What we now call emergency management began with efforts to address growing threats of fire and disease in large cities and towns in the 19th century. Government Services were limited to minimal social services, churches, and other non-governmental services. In 1803, American responses to a disaster took a significant turn, beginning a pattern of federal involvement that continues to this day. When a extensive fire swept through Portsmouth, New Hampshire, community and state resources were overwhelmed by the response and recovery effort. Congress responded with the first legislative action making federal resources available to assist state and local governments. This congressional act of 1803 is commonly regarded as the first piece of national disaster legislation. Federal involvement was required by the threat of nuclear war in the days following World War II. These efforts resulted in a system of civil defense.
Today the emphasis is on the protection of the civilian population and property from the destructive forces of natural and man-made disasters through a comprehensive program of mitigation, preparedness, response, and recovery.
The College Station Division of Emergency Management (CSDEM) is involved in a number of services before, during, and after a disaster. Our activities fall within the four phases of emergency management: Mitigation, Preparedness, Response, and Recovery.
Mitigation is the taking of action to reduce damages before a disaster strikes. This involves the awareness of potential hazards for our community, understanding the consequences of a given hazard, and applying this knowledge to help prevent damages from occurring.
The City of College Station has several hazard mitigation programs in place, to help eliminate or reduce the probability or impact of potential disasters. These efforts include: flood drainage improvements; conversion from overhead to underground utility lines; removal of structures located in flood plains; review and modification of planning & zoning and building codes.
Problems caused by disasters are typically:
• Loss of energy systems.
• Loss of communications.
• Reduction in response capability of public services, including police and fire.
• Debris blocking the streets; difficulties with transportation.
• Destruction of property.
• Contaminated water/environment.
We work with every city department to prepare for disasters, before they occur. Working in advance will help save lives, property, time, resources, and money. Working with local, state, federal and private entities, CSDEM also works to ensure the city successfully implements these plans and plans are regularly tested, reviewed, and updated. Our ongoing planning efforts include the maintenance of city emergency operating guidelines, which direct the city's response during and after a disaster. The city is part of the Brazos County Interjurisdictional Emergency Management Association, which includes Brazos County, City of Bryan, City of College Station, Texas A&M University, City of Wixon Valley, and City of Kurten. This organization is also involved in the development and maintenance of plans for several areas, such as communications, utilities, human services, transportation, donations management, terrorist incident response, and others.
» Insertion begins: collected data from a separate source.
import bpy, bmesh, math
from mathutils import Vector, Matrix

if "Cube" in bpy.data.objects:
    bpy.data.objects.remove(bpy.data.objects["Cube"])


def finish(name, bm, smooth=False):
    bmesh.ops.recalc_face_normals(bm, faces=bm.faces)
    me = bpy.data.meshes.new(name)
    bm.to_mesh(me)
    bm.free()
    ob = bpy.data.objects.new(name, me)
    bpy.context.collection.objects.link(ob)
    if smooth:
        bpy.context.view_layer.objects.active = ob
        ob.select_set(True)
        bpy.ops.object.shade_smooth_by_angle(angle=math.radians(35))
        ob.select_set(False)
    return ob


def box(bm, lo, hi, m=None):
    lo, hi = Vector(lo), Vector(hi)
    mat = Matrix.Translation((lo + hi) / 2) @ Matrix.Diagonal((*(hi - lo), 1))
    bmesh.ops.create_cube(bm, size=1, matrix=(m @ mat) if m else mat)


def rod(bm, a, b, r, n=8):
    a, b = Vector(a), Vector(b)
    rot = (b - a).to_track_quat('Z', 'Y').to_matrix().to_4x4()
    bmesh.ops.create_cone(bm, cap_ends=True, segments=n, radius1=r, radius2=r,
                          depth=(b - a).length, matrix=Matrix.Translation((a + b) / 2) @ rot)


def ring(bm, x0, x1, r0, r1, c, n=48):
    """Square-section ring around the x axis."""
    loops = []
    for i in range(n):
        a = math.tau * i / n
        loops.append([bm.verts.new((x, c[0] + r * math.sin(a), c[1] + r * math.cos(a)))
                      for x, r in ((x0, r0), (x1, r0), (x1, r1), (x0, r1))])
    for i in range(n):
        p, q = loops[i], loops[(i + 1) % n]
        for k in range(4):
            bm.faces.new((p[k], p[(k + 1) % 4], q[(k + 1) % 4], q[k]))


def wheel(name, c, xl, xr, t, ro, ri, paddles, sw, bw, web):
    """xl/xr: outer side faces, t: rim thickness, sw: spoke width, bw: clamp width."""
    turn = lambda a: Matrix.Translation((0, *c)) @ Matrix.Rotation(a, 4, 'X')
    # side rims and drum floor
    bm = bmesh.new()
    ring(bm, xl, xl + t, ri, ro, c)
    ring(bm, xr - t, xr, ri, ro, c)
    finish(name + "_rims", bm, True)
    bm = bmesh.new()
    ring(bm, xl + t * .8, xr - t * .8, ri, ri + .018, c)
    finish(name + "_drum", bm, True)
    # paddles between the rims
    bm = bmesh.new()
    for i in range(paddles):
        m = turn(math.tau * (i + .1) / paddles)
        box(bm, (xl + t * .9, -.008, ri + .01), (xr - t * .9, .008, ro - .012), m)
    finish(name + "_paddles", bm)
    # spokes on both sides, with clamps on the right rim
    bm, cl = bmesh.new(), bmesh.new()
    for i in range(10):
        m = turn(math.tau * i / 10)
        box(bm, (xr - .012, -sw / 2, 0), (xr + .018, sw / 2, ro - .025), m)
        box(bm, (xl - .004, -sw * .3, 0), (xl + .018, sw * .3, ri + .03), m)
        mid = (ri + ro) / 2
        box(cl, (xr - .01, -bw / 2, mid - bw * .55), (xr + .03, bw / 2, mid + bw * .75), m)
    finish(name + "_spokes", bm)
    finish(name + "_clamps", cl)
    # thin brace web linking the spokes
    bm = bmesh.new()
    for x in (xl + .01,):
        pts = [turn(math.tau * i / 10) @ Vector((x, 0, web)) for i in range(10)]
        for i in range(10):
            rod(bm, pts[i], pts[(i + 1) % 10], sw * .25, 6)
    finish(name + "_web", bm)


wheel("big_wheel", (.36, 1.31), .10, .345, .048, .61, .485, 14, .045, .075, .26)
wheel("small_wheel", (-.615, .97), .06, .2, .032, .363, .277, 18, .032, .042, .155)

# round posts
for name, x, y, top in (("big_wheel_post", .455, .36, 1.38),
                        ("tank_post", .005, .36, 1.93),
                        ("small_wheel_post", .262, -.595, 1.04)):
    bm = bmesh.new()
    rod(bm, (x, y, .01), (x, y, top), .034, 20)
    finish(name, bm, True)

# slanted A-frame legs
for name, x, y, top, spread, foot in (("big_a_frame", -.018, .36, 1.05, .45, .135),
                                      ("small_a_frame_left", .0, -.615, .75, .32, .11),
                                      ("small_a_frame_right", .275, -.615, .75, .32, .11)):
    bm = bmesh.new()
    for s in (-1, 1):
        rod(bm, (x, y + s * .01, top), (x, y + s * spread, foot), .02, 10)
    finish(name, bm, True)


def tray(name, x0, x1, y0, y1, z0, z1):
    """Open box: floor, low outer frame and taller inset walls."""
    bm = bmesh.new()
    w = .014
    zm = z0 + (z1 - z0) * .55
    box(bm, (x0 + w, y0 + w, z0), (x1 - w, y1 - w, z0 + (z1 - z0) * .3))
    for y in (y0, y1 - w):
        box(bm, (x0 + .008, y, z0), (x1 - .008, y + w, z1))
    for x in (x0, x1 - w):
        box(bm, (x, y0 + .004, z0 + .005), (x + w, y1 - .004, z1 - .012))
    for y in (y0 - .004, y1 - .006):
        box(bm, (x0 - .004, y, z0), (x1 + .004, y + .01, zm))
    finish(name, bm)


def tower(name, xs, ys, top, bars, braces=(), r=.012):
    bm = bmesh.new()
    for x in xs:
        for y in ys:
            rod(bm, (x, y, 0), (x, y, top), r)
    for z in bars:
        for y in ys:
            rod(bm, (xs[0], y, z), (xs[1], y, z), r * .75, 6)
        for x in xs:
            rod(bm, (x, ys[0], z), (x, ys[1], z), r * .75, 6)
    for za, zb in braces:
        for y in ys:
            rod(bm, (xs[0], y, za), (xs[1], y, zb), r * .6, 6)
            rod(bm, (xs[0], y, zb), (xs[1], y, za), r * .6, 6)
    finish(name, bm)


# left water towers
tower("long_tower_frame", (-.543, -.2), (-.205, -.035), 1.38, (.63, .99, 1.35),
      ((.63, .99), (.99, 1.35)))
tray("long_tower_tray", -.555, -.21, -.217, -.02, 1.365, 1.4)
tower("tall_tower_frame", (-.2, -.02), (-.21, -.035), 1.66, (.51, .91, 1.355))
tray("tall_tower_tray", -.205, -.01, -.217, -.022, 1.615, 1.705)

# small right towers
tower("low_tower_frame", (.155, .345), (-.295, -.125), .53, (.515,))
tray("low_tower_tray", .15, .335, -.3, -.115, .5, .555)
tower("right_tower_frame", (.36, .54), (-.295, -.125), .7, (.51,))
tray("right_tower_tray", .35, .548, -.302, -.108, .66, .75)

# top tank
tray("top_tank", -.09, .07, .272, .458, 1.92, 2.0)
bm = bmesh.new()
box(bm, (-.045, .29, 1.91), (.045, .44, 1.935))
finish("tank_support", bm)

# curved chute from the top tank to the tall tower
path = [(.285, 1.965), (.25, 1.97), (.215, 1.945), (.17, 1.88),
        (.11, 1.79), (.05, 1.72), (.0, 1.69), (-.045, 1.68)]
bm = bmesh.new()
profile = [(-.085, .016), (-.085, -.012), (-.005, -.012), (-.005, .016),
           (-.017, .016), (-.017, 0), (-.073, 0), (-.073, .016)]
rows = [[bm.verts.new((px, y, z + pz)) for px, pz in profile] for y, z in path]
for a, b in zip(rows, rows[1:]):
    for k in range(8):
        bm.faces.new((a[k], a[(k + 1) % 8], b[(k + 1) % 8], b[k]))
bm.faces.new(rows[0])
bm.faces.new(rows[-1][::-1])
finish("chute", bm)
Exercises:
One way that we "test" these plans is with exercises. Each year, we are involved in a number of preparedness or training exercises, or drills. After an exercise, an after action review is conducted, where all of the participating agencies can discuss and assess the outcome, finding improvements as needed. These help us to ensure that the city is prepared to respond and recover from disaster situations.Funding:
CSDEM is responsible for the coordination of the city's Homeland Security grant program. Through this federal program, the city has received funds that have purchased a variety of equipment for our first responders.
During a large-scale disaster or emergency, the CSDEM will help coordinate the efforts of first responders, city departments, volunteers, and other agencies. Emergency Operations Center (EOC):
During large scale disasters, the Emergency Operations Center (EOC) may be activated. In this facility, representatives from several city departments and outside agencies will work in a coordinated effort, to ensure that information gathering, decision making, and resource allocations are carried out in an efficient and cost-effective manner.Public Information:
CSDEM works to ensure that all involve agencies will provide a consistent, unified, timely, and accurate message to the public. During large-scale emergencies, CSDEM will open a Joint Information Center to coordinate the outreach efforts to the citizens, with the help of the media.
Recovery is designed to restore the community to pre-disaster condition or better. On a short-term basis, the priorities will be in restoration of vital services and facilities. Long-term recovery from a disaster may take days, weeks, months, or even years. CSDEM will work with government agencies and nonprofit organizations to help provide assistance to disaster victims. We will help manage relief efforts, donations, and volunteers.